**WHAT TO WORK ON**
Retype the entries below word for word, leaving out every picture.

**EXTRACTED MATERIAL**
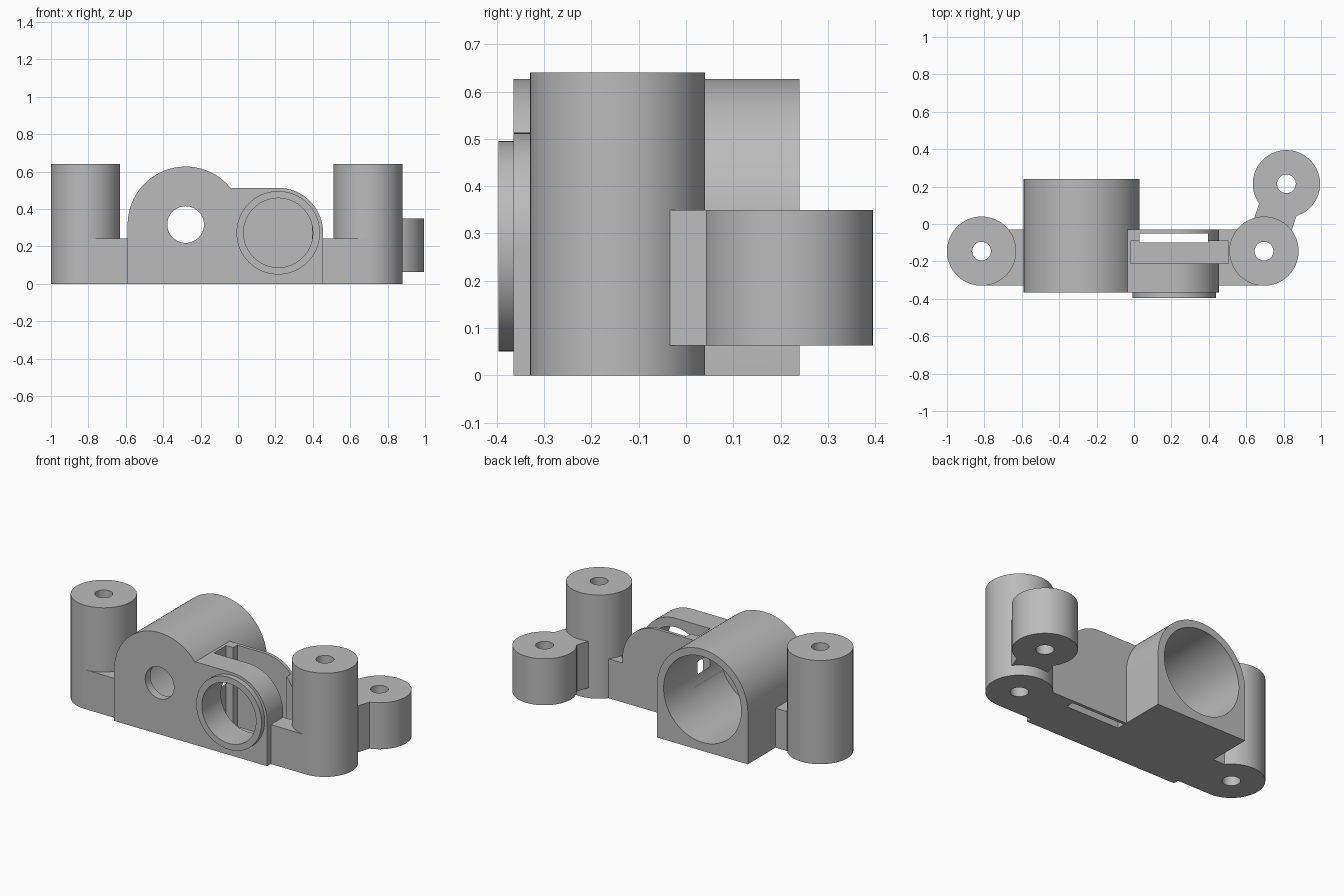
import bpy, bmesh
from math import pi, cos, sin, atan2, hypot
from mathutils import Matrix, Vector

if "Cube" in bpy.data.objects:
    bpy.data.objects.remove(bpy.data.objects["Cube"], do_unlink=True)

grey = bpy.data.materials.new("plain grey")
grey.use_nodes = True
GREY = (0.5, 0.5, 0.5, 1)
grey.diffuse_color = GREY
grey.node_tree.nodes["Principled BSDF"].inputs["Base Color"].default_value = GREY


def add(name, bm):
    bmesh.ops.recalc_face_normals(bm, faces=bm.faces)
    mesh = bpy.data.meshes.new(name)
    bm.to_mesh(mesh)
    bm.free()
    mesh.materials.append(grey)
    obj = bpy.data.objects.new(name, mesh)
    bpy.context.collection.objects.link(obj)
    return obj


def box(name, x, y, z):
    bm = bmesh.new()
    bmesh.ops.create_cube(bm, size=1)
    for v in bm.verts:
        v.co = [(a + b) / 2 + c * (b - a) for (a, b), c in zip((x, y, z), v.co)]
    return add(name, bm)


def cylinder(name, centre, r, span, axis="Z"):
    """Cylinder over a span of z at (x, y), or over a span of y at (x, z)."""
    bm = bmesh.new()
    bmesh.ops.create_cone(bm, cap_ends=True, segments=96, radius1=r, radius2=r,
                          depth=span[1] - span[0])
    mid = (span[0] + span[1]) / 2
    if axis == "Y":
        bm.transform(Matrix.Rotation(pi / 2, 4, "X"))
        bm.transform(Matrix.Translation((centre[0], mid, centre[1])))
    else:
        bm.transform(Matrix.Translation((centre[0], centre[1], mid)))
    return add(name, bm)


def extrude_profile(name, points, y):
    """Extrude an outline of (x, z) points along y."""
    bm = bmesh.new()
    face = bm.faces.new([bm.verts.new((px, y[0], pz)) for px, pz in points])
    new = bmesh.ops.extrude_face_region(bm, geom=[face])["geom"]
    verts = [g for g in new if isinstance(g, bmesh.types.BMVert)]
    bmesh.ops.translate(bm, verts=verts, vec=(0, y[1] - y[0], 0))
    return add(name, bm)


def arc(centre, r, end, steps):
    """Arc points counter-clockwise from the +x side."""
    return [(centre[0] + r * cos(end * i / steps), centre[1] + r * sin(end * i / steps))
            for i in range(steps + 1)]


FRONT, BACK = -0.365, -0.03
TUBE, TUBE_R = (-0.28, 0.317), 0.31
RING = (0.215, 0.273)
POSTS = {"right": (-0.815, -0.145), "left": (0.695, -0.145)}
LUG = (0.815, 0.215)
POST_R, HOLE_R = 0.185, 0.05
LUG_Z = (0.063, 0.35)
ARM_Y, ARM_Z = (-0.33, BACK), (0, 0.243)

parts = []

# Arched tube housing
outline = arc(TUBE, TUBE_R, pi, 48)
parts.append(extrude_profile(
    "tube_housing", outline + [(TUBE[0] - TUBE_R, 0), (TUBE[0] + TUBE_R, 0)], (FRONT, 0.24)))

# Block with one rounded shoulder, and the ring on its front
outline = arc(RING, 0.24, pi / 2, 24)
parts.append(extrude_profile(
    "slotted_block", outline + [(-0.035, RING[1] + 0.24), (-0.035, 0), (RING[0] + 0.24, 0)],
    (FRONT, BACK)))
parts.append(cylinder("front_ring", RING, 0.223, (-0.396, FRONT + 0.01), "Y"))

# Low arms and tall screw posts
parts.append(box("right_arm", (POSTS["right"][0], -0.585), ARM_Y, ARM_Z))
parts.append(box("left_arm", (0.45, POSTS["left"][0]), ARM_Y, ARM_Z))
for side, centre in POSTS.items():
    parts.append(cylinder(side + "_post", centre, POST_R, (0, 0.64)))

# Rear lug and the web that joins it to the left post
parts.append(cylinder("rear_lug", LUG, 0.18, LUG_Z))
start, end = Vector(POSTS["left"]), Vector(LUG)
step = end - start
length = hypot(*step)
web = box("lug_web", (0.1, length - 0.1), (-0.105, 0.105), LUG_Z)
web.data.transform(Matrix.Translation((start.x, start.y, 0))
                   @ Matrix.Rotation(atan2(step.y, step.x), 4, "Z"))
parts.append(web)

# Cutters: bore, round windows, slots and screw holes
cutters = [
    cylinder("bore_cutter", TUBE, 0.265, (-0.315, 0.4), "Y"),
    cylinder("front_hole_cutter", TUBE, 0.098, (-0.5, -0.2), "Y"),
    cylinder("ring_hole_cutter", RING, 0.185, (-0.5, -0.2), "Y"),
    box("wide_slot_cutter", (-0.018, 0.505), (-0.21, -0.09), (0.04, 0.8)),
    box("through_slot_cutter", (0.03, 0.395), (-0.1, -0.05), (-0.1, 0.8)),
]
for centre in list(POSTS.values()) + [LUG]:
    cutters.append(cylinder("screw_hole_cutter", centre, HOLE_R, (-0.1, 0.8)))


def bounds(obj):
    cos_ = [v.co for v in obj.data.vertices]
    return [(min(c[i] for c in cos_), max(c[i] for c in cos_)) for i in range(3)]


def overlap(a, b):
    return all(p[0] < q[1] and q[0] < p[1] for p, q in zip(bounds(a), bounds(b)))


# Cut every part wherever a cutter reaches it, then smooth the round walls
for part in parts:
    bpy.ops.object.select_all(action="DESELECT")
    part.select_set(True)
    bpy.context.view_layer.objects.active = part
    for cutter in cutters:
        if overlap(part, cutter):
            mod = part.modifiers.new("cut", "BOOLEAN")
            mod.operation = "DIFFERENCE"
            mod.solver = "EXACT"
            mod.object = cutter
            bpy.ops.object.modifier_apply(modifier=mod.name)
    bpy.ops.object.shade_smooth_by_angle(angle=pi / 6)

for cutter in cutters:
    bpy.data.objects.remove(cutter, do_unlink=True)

**COMPLETED TASK**
import bpy, bmesh
from math import pi, cos, sin, atan2, hypot
from mathutils import Matrix, Vector

if "Cube" in bpy.data.objects:
    bpy.data.objects.remove(bpy.data.objects["Cube"], do_unlink=True)

grey = bpy.data.materials.new("plain grey")
grey.use_nodes = True
GREY = (0.5, 0.5, 0.5, 1)
grey.diffuse_color = GREY
grey.node_tree.nodes["Principled BSDF"].inputs["Base Color"].default_value = GREY


def add(name, bm):
    bmesh.ops.recalc_face_normals(bm, faces=bm.faces)
    mesh = bpy.data.meshes.new(name)
    bm.to_mesh(mesh)
    bm.free()
    mesh.materials.append(grey)
    obj = bpy.data.objects.new(name, mesh)
    bpy.context.collection.objects.link(obj)
    return obj


def box(name, x, y, z):
    bm = bmesh.new()
    bmesh.ops.create_cube(bm, size=1)
    for v in bm.verts:
        v.co = [(a + b) / 2 + c * (b - a) for (a, b), c in zip((x, y, z), v.co)]
    return add(name, bm)


def cylinder(name, centre, r, span, axis="Z"):
    """Cylinder over a span of z at (x, y), or over a span of y at (x, z)."""
    bm = bmesh.new()
    bmesh.ops.create_cone(bm, cap_ends=True, segments=96, radius1=r, radius2=r,
                          depth=span[1] - span[0])
    mid = (span[0] + span[1]) / 2
    if axis == "Y":
        bm.transform(Matrix.Rotation(pi / 2, 4, "X"))
        bm.transform(Matrix.Translation((centre[0], mid, centre[1])))
    else:
        bm.transform(Matrix.Translation((centre[0], centre[1], mid)))
    return add(name, bm)


def extrude_profile(name, points, y):
    """Extrude an outline of (x, z) points along y."""
    bm = bmesh.new()
    face = bm.faces.new([bm.verts.new((px, y[0], pz)) for px, pz in points])
    new = bmesh.ops.extrude_face_region(bm, geom=[face])["geom"]
    verts = [g for g in new if isinstance(g, bmesh.types.BMVert)]
    bmesh.ops.translate(bm, verts=verts, vec=(0, y[1] - y[0], 0))
    return add(name, bm)


def arc(centre, r, end, steps):
    """Arc points counter-clockwise from the +x side."""
    return [(centre[0] + r * cos(end * i / steps), centre[1] + r * sin(end * i / steps))
            for i in range(steps + 1)]


FRONT, BACK = -0.365, -0.03
TUBE, TUBE_R = (-0.28, 0.317), 0.31
RING = (0.215, 0.273)
POSTS = {"right": (-0.815, -0.145), "left": (0.695, -0.145)}
LUG = (0.815, 0.215)
POST_R, HOLE_R = 0.185, 0.05
LUG_Z = (0.063, 0.35)
ARM_Y, ARM_Z = (-0.33, BACK), (0, 0.243)

parts = []

# Arched tube housing
outline = arc(TUBE, TUBE_R, pi, 48)
parts.append(extrude_profile(
    "tube_housing", outline + [(TUBE[0] - TUBE_R, 0), (TUBE[0] + TUBE_R, 0)], (FRONT, 0.24)))

# Block with one rounded shoulder, and the ring on its front
outline = arc(RING, 0.24, pi / 2, 24)
parts.append(extrude_profile(
    "slotted_block", outline + [(-0.035, RING[1] + 0.24), (-0.035, 0), (RING[0] + 0.24, 0)],
    (FRONT, BACK)))
parts.append(cylinder("front_ring", RING, 0.223, (-0.396, FRONT + 0.01), "Y"))

# Low arms and tall screw posts
parts.append(box("right_arm", (POSTS["right"][0], -0.585), ARM_Y, ARM_Z))
parts.append(box("left_arm", (0.45, POSTS["left"][0]), ARM_Y, ARM_Z))
for side, centre in POSTS.items():
    parts.append(cylinder(side + "_post", centre, POST_R, (0, 0.64)))

# Rear lug and the web that joins it to the left post
parts.append(cylinder("rear_lug", LUG, 0.18, LUG_Z))
start, end = Vector(POSTS["left"]), Vector(LUG)
step = end - start
length = hypot(*step)
web = box("lug_web", (0.1, length - 0.1), (-0.105, 0.105), LUG_Z)
web.data.transform(Matrix.Translation((start.x, start.y, 0))
                   @ Matrix.Rotation(atan2(step.y, step.x), 4, "Z"))
parts.append(web)

# Cutters: bore, round windows, slots and screw holes
cutters = [
    cylinder("bore_cutter", TUBE, 0.265, (-0.315, 0.4), "Y"),
    cylinder("front_hole_cutter", TUBE, 0.098, (-0.5, -0.2), "Y"),
    cylinder("ring_hole_cutter", RING, 0.185, (-0.5, -0.2), "Y"),
    box("wide_slot_cutter", (-0.018, 0.505), (-0.21, -0.09), (0.04, 0.8)),
    box("through_slot_cutter", (0.03, 0.395), (-0.1, -0.05), (-0.1, 0.8)),
]
for centre in list(POSTS.values()) + [LUG]:
    cutters.append(cylinder("screw_hole_cutter", centre, HOLE_R, (-0.1, 0.8)))


def bounds(obj):
    cos_ = [v.co for v in obj.data.vertices]
    return [(min(c[i] for c in cos_), max(c[i] for c in cos_)) for i in range(3)]


def overlap(a, b):
    return all(p[0] < q[1] and q[0] < p[1] for p, q in zip(bounds(a), bounds(b)))


# Cut every part wherever a cutter reaches it, then smooth the round walls
for part in parts:
    bpy.ops.object.select_all(action="DESELECT")
    part.select_set(True)
    bpy.context.view_layer.objects.active = part
    for cutter in cutters:
        if overlap(part, cutter):
            mod = part.modifiers.new("cut", "BOOLEAN")
            mod.operation = "DIFFERENCE"
            mod.solver = "EXACT"
            mod.object = cutter
            bpy.ops.object.modifier_apply(modifier=mod.name)
    bpy.ops.object.shade_smooth_by_angle(angle=pi / 6)

for cutter in cutters:
    bpy.data.objects.remove(cutter, do_unlink=True)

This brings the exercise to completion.